An international team of geneticists, anthropologists and archaeologists have used ancient genomes to study people whose burials are associated with some of the earliest houses in history, some 10,000-8,000 years ago in Anatolia. The data includes genomes from Barcın Höyük, a site excavated by the Netherlands Institute in Turkey, and three other Neolithic sites.
In some villages, houses were used for burials of biological family members. But in other communities, many children and babies with no apparent biological kinship were buried within the same buildings. The results, published today in Current Biology, emphasize the remarkable diversity of kinship types in ancient human societies.
Middle Easterners, the first villagers in history with a sedentary lifestyle, not only built houses, but also buried their dead, young and old, within and around these buildings, while continuing to live in them. Although this subfloor burial tradition is well-known, the underlying social relations among these co-burials have remained a mystery. Many assumed these burials were biological family members, while others suggested that households and their burials represented more complex social groupings with non-biological forms of kinship. The current study shows that both biological and non-biological forms of kinship were represented in Neolithic settlements.

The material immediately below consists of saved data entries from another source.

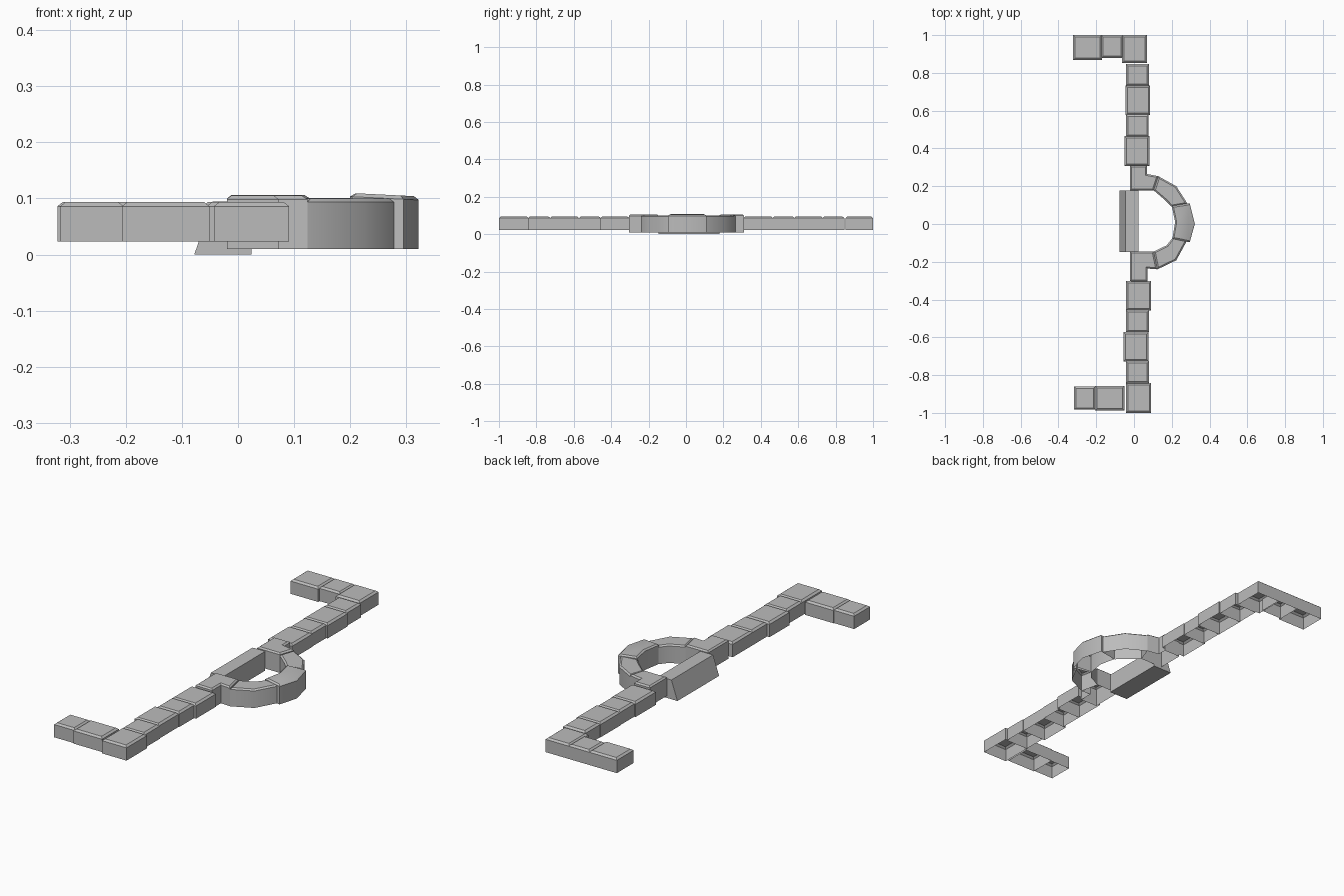
import bpy, math
from mathutils import Vector

if "Cube" in bpy.data.objects:
    bpy.data.objects.remove(bpy.data.objects["Cube"])

# darker stone grey
grey = bpy.data.materials.new("stone_grey")
grey.diffuse_color = (0.5, 0.5, 0.5, 1)
grey.use_nodes = True
grey.node_tree.nodes["Principled BSDF"].inputs["Base Color"].default_value = grey.diffuse_color


def make_object(name, verts, faces):
    mesh = bpy.data.meshes.new(name)
    mesh.from_pydata(verts, [], faces)
    mesh.materials.append(grey)
    ob = bpy.data.objects.new(name, mesh)
    bpy.context.collection.objects.link(ob)
    return ob


def inset(poly, d):
    # mitred inward offset of a counter-clockwise outline
    pts = [Vector(p) for p in poly]
    out = []
    for i, p in enumerate(pts):
        a = (p - pts[i - 1]).normalized()
        b = (pts[(i + 1) % len(pts)] - p).normalized()
        na, nb = Vector((-a.y, a.x)), Vector((-b.y, b.x))
        out.append(p + (na + nb) * d / (1 + na.dot(nb)))
    return out


def stone(name, poly, z0, z1, bevel=0.01, tilt=0.0):
    # open-bottomed stone with a chamfered top
    n = len(poly)
    xm = sum(p[0] for p in poly) / n
    top = inset(poly, bevel)
    verts = [(x, y, z0) for x, y in poly]
    verts += [(x, y, z1 - bevel * 0.8 + tilt * (x - xm)) for x, y in poly]
    verts += [(p.x, p.y, z1 + tilt * (p.x - xm)) for p in top]
    faces = [(r * n + i, r * n + (i + 1) % n, (r + 1) * n + (i + 1) % n, (r + 1) * n + i)
             for r in range(2) for i in range(n)]
    faces.append(tuple(range(2 * n, 3 * n)))
    return make_object(name, verts, faces)


# straight walls and side arms: x0, x1, y0, y1
blocks = [
    (-.322, -.17, .869, 1), (-.173, -.058, .88, 1), (-.063, .068, .852, 1),
    (-.043, .08, .73, .847), (-.045, .086, .577, .733),
    (-.043, .078, .462, .58), (-.05, .081, .307, .465),
    (-.043, .091, -.458, -.303), (-.043, .08, -.573, -.455),
    (-.056, .077, -.728, -.572), (-.043, .08, -.845, -.725),
    (-.043, .091, -1, -.842), (-.207, -.051, -.988, -.857), (-.317, -.204, -.983, -.86),
]
for i, (x0, x1, y0, y1) in enumerate(blocks):
    stone(f"wall_block_{i + 1}", [(x0, y0), (x1, y0), (x1, y1), (x0, y1)], .023, .094)

# half-round basin of curved stones
ring = [
    ("basin_end_back", [(-.02, .31), (-.02, .178), (.104, .178), (.129, .253), (.068, .265), (.068, .31)], .106, 0),
    ("basin_curve_back", [(.104, .178), (.164, .127), (.198, .092), (.284, .106), (.224, .20), (.129, .253)], .101, 0),
    ("basin_middle", [(.20, .095), (.218, .01), (.203, -.078), (.295, -.097), (.322, 0), (.295, .11)], .107, -.05),
    ("basin_curve_front", [(.207, -.07), (.173, -.113), (.104, -.146), (.124, -.24), (.224, -.192), (.285, -.08)], .1, 0),
    ("basin_end_front", [(-.02, -.146), (-.02, -.303), (.072, -.305), (.072, -.236), (.124, -.24), (.104, -.146)], .105, 0),
]
for name, poly, z1, tilt in ring:
    ob = stone(name, poly, .01, z1, .008, tilt)
    bpy.ops.object.select_all(action='DESELECT')
    ob.select_set(True)
    bpy.context.view_layer.objects.active = ob
    bpy.ops.object.shade_smooth_by_angle(angle=math.radians(38))

# sloped slab closing the basin
profile = [(-.078, 0), (.024, 0), (.024, .095), (-.045, .095)]
verts = [(x, y, z) for y in (-.147, .178) for x, z in profile]
faces = [(0, 1, 2, 3), (7, 6, 5, 4)]
faces += [(i, i + 4, (i + 1) % 4 + 4, (i + 1) % 4) for i in range(4)]
make_object("basin_back_slab", verts, faces)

Archaeologist and Netherlands Institute in Turkey Director Fokke Gerritsen participated in an international team of 57 scientists from 11 countries that studied genomes from dozens of skeletons excavated from Neolithic Anatolian villages. The team produced 22 new genomes from Aşıklı Höyük and Çatalhöyük and combined this with 37 published genomes from other Anatolian sites, including Barcın Höyük. The researchers then assessed biological relationships among burials excavated in the same or neighboring buildings.
In the earliest villages studied, Aşıklı Höyük and Boncuklu Höyük (about 10,000 years ago), co-buried individuals frequently included siblings and parent-offspring pairs. This confirms the notion that early Neolithic societies were organized, at least partly, around biological family ties. Still, not all co-buried individuals were relatives. A perinatal baby in Boncuklu buried together with a woman with whom she had no biological connection, struck the team as particularly instructive.
A more surprising result was found in two of the later villages, Çatalhöyük and Barcın, from the time when villages grew in size and farming was well-established, about 8,500 years ago.
In both sites, the researchers successfully obtained DNA mainly from burials of children, infants, and babies. Intriguingly, in buildings with large numbers of such sub-adult burials, biological relationships were markedly rare. There was no evidence for these children being members of biological families, nor of extended families. The team note that in Çatalhöyük, Barcın, and possibly other Neolithic communities, social organization may not have been based simply on biological relatedness. Neolithic people were buried in buildings not with their biological kin, but with their social kin.
Fokke Gerritsen explains the importance of the study for the understanding of the Neolithic community that lived at Barcın Höyük: “We found several clusters of infant burials under house floors, whereas adults were generally buried in the courtyards between the houses. Our assumption until now had been that babies and infants were buried within the house of their parents. But the rarity of first-degree siblings among these clusters indicates otherwise. This makes us rethink not only the variety of kinship traditions that were present in a Neolithic community, but also the connections between people and the houses they inhabited.”
"Variable Kinship Patterns in Neolithic Anatolia Revealed by Ancient Genomes", Yaka et al., Current Biology, 2021
DOI number: 10.1016/j.cub.2021.03.050
The article is published open access, and can be found by following this link